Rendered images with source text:
---------------
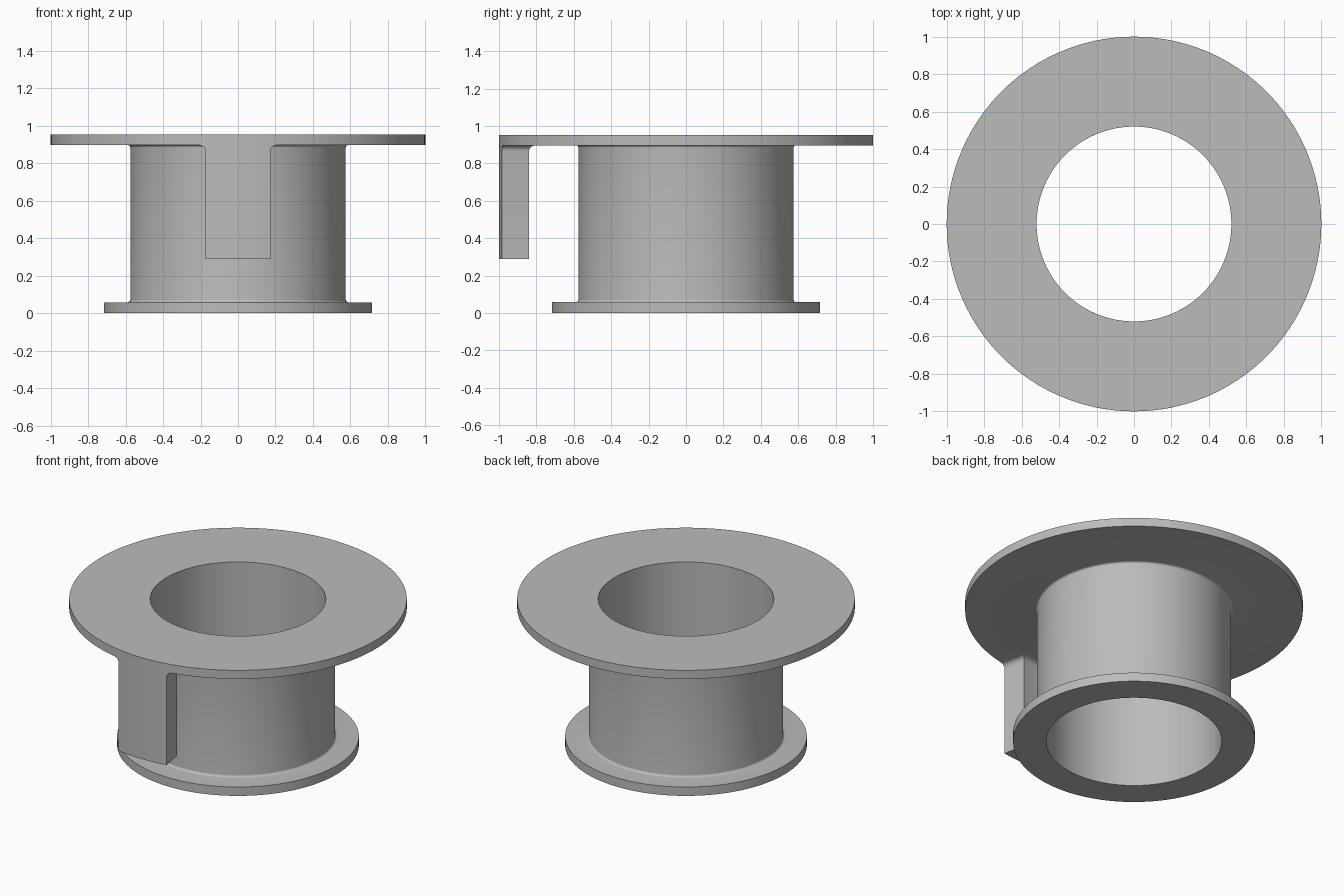
import bpy
import bmesh
from math import sin, cos, pi, radians

cube = bpy.data.objects.get("Cube")
if cube:
    bpy.data.objects.remove(cube)

SEGMENTS = 180
TOP, TOP_UNDER = 0.953, 0.897      # wide flange
BASE_TOP = 0.058                   # small flange
BORE, HUB, BASE_R, RIM = 0.52, 0.575, 0.716, 1.0
HUB_FILLET, TAB_FILLET = 0.014, 0.032

grey = bpy.data.materials.new("plain grey")
grey.use_nodes = True
grey.diffuse_color = (0.5, 0.5, 0.5, 1)
grey.node_tree.nodes["Principled BSDF"].inputs["Base Color"].default_value = (0.5, 0.5, 0.5, 1)


def loft(name, loops, closed, caps):
    """Skin matching closed loops of points into one smooth-shaded object."""
    bm = bmesh.new()
    rings = [[bm.verts.new(p) for p in loop] for loop in loops]
    pairs = list(zip(rings, rings[1:]))
    if closed:
        pairs.append((rings[-1], rings[0]))
    for a, b in pairs:
        for i in range(len(a)):
            j = (i + 1) % len(a)
            bm.faces.new((a[i], a[j], b[j], b[i]))
    if caps:
        bm.faces.new(rings[0])
        bm.faces.new(rings[-1])
    bmesh.ops.recalc_face_normals(bm, faces=bm.faces)
    mesh = bpy.data.meshes.new(name)
    bm.to_mesh(mesh)
    bm.free()
    mesh.materials.append(grey)
    obj = bpy.data.objects.new(name, mesh)
    bpy.context.collection.objects.link(obj)
    bpy.ops.object.select_all(action="DESELECT")
    obj.select_set(True)
    bpy.context.view_layer.objects.active = obj
    bpy.ops.object.shade_smooth_by_angle(angle=radians(30))
    return obj


def polar(r, angle, z):
    """Point at an angle measured from the front (-y)."""
    return (r * sin(angle), -r * cos(angle), z)


def fillet(r, steps=6):
    """Quarter-round offsets (outward, drop), from wall to ceiling."""
    for i in range(steps + 1):
        a = i / steps * pi / 2
        yield r * (1 - cos(a)), r * (1 - sin(a))


# Flanged bushing: one revolved profile with filleted hub corners
round_in = list(fillet(HUB_FILLET))
profile = [(BORE, 0), (BASE_R, 0), (BASE_R, BASE_TOP)]
profile += [(HUB + out, BASE_TOP + drop) for out, drop in reversed(round_in)]
profile += [(HUB + out, TOP_UNDER - drop) for out, drop in round_in]
profile += [(RIM, TOP_UNDER), (RIM, TOP), (BORE, TOP)]
loft("flanged_bushing",
     [[polar(r, 2 * pi * i / SEGMENTS, z) for i in range(SEGMENTS)] for r, z in profile],
     closed=True, caps=False)

# Front tab: ring sector hanging from the rim, flaring into the flange
TAB_INNER, TAB_BOTTOM, HALF_ANGLE, STEPS = 0.852, 0.29, radians(10), 10


def tab_section(z, flare):
    half = HALF_ANGLE + flare / 0.93
    angles = [half * (2 * i / STEPS - 1) for i in range(STEPS + 1)]
    outer = [polar(RIM, a, z) for a in angles]
    inner = [polar(TAB_INNER - flare, a, z) for a in reversed(angles)]
    return outer + inner


sections = [tab_section(TAB_BOTTOM, 0)]
sections += [tab_section(TOP_UNDER - drop, out) for out, drop in fillet(TAB_FILLET)]
loft("front_tab", sections, closed=False, caps=True)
---------------
Copy the data above line for line, skipping every picture.

* **THE COMPLETED TASK**
import bpy
import bmesh
from math import sin, cos, pi, radians

cube = bpy.data.objects.get("Cube")
if cube:
    bpy.data.objects.remove(cube)

SEGMENTS = 180
TOP, TOP_UNDER = 0.953, 0.897      # wide flange
BASE_TOP = 0.058                   # small flange
BORE, HUB, BASE_R, RIM = 0.52, 0.575, 0.716, 1.0
HUB_FILLET, TAB_FILLET = 0.014, 0.032

grey = bpy.data.materials.new("plain grey")
grey.use_nodes = True
grey.diffuse_color = (0.5, 0.5, 0.5, 1)
grey.node_tree.nodes["Principled BSDF"].inputs["Base Color"].default_value = (0.5, 0.5, 0.5, 1)


def loft(name, loops, closed, caps):
    """Skin matching closed loops of points into one smooth-shaded object."""
    bm = bmesh.new()
    rings = [[bm.verts.new(p) for p in loop] for loop in loops]
    pairs = list(zip(rings, rings[1:]))
    if closed:
        pairs.append((rings[-1], rings[0]))
    for a, b in pairs:
        for i in range(len(a)):
            j = (i + 1) % len(a)
            bm.faces.new((a[i], a[j], b[j], b[i]))
    if caps:
        bm.faces.new(rings[0])
        bm.faces.new(rings[-1])
    bmesh.ops.recalc_face_normals(bm, faces=bm.faces)
    mesh = bpy.data.meshes.new(name)
    bm.to_mesh(mesh)
    bm.free()
    mesh.materials.append(grey)
    obj = bpy.data.objects.new(name, mesh)
    bpy.context.collection.objects.link(obj)
    bpy.ops.object.select_all(action="DESELECT")
    obj.select_set(True)
    bpy.context.view_layer.objects.active = obj
    bpy.ops.object.shade_smooth_by_angle(angle=radians(30))
    return obj


def polar(r, angle, z):
    """Point at an angle measured from the front (-y)."""
    return (r * sin(angle), -r * cos(angle), z)


def fillet(r, steps=6):
    """Quarter-round offsets (outward, drop), from wall to ceiling."""
    for i in range(steps + 1):
        a = i / steps * pi / 2
        yield r * (1 - cos(a)), r * (1 - sin(a))


# Flanged bushing: one revolved profile with filleted hub corners
round_in = list(fillet(HUB_FILLET))
profile = [(BORE, 0), (BASE_R, 0), (BASE_R, BASE_TOP)]
profile += [(HUB + out, BASE_TOP + drop) for out, drop in reversed(round_in)]
profile += [(HUB + out, TOP_UNDER - drop) for out, drop in round_in]
profile += [(RIM, TOP_UNDER), (RIM, TOP), (BORE, TOP)]
loft("flanged_bushing",
     [[polar(r, 2 * pi * i / SEGMENTS, z) for i in range(SEGMENTS)] for r, z in profile],
     closed=True, caps=False)

# Front tab: ring sector hanging from the rim, flaring into the flange
TAB_INNER, TAB_BOTTOM, HALF_ANGLE, STEPS = 0.852, 0.29, radians(10), 10


def tab_section(z, flare):
    half = HALF_ANGLE + flare / 0.93
    angles = [half * (2 * i / STEPS - 1) for i in range(STEPS + 1)]
    outer = [polar(RIM, a, z) for a in angles]
    inner = [polar(TAB_INNER - flare, a, z) for a in reversed(angles)]
    return outer + inner


sections = [tab_section(TAB_BOTTOM, 0)]
sections += [tab_section(TOP_UNDER - drop, out) for out, drop in fillet(TAB_FILLET)]
loft("front_tab", sections, closed=False, caps=True)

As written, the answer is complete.